Please copy each line of the listing below in which the word "grey" appears.
== Segment start ==
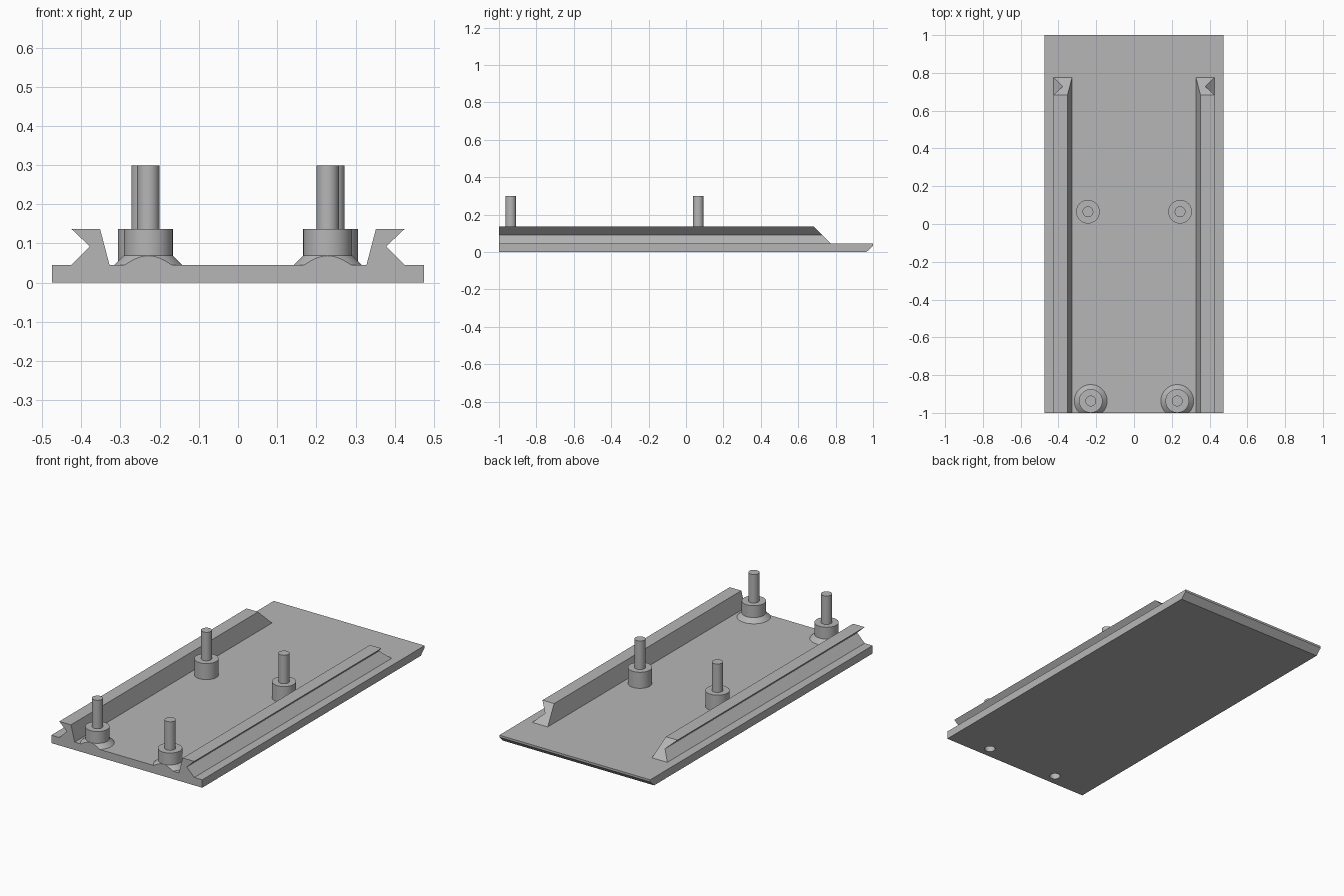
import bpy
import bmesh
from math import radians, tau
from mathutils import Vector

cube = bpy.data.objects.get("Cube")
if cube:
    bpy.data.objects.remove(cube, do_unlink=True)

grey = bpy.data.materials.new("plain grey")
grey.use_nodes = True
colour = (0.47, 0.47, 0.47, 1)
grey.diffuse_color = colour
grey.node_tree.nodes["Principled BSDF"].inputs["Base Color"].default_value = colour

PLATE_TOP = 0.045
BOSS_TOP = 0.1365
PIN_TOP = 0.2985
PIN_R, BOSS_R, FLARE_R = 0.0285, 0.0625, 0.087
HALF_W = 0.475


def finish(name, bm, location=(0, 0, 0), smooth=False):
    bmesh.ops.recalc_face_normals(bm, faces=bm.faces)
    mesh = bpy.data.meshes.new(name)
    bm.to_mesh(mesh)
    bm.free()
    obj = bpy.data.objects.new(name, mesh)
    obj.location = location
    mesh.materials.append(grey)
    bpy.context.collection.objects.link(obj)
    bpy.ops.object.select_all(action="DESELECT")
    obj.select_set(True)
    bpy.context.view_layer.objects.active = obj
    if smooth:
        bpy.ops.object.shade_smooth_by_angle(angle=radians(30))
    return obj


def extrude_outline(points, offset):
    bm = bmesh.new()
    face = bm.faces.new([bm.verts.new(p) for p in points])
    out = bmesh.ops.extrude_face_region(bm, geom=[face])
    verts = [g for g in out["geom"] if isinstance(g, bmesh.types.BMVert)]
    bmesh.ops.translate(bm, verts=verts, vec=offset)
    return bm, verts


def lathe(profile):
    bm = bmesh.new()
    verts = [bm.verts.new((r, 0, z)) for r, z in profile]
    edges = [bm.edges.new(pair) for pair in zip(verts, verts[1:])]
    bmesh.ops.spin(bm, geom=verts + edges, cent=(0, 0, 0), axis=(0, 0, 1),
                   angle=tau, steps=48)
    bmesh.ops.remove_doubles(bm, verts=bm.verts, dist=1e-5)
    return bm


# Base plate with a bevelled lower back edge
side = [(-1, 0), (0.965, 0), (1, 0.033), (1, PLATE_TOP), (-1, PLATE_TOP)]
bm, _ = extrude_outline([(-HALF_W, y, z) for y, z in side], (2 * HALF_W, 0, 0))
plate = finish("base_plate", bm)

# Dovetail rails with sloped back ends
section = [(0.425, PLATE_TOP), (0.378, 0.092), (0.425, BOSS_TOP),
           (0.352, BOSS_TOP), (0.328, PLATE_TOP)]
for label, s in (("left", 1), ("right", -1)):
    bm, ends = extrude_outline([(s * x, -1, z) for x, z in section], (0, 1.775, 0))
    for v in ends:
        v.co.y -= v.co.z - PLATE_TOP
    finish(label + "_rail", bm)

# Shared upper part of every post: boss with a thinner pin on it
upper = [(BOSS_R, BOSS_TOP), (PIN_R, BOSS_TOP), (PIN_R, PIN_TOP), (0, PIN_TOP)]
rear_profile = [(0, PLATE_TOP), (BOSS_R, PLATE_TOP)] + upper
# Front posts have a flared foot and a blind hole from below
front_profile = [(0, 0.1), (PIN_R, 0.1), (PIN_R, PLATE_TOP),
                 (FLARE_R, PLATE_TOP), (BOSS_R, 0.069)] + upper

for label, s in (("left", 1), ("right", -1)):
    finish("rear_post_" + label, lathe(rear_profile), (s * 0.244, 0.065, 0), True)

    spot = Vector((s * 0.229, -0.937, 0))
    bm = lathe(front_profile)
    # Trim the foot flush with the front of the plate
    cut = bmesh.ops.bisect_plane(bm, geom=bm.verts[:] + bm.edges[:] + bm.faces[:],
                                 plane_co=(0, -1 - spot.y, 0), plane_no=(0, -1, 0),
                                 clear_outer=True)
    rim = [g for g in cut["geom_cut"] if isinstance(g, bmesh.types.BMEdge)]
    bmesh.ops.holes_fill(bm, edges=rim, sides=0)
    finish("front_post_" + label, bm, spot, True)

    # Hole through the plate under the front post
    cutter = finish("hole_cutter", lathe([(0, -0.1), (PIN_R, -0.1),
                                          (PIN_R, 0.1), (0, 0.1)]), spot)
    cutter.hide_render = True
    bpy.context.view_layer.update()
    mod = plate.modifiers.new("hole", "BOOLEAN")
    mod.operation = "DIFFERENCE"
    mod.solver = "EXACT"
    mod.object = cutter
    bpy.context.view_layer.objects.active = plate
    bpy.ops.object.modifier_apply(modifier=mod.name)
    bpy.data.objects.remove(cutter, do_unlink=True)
== Segment end ==
Result for this task -
grey = bpy.data.materials.new("plain grey")
grey.use_nodes = True
grey.diffuse_color = colour
grey.node_tree.nodes["Principled BSDF"].inputs["Base Color"].default_value = colour
    mesh.materials.append(grey)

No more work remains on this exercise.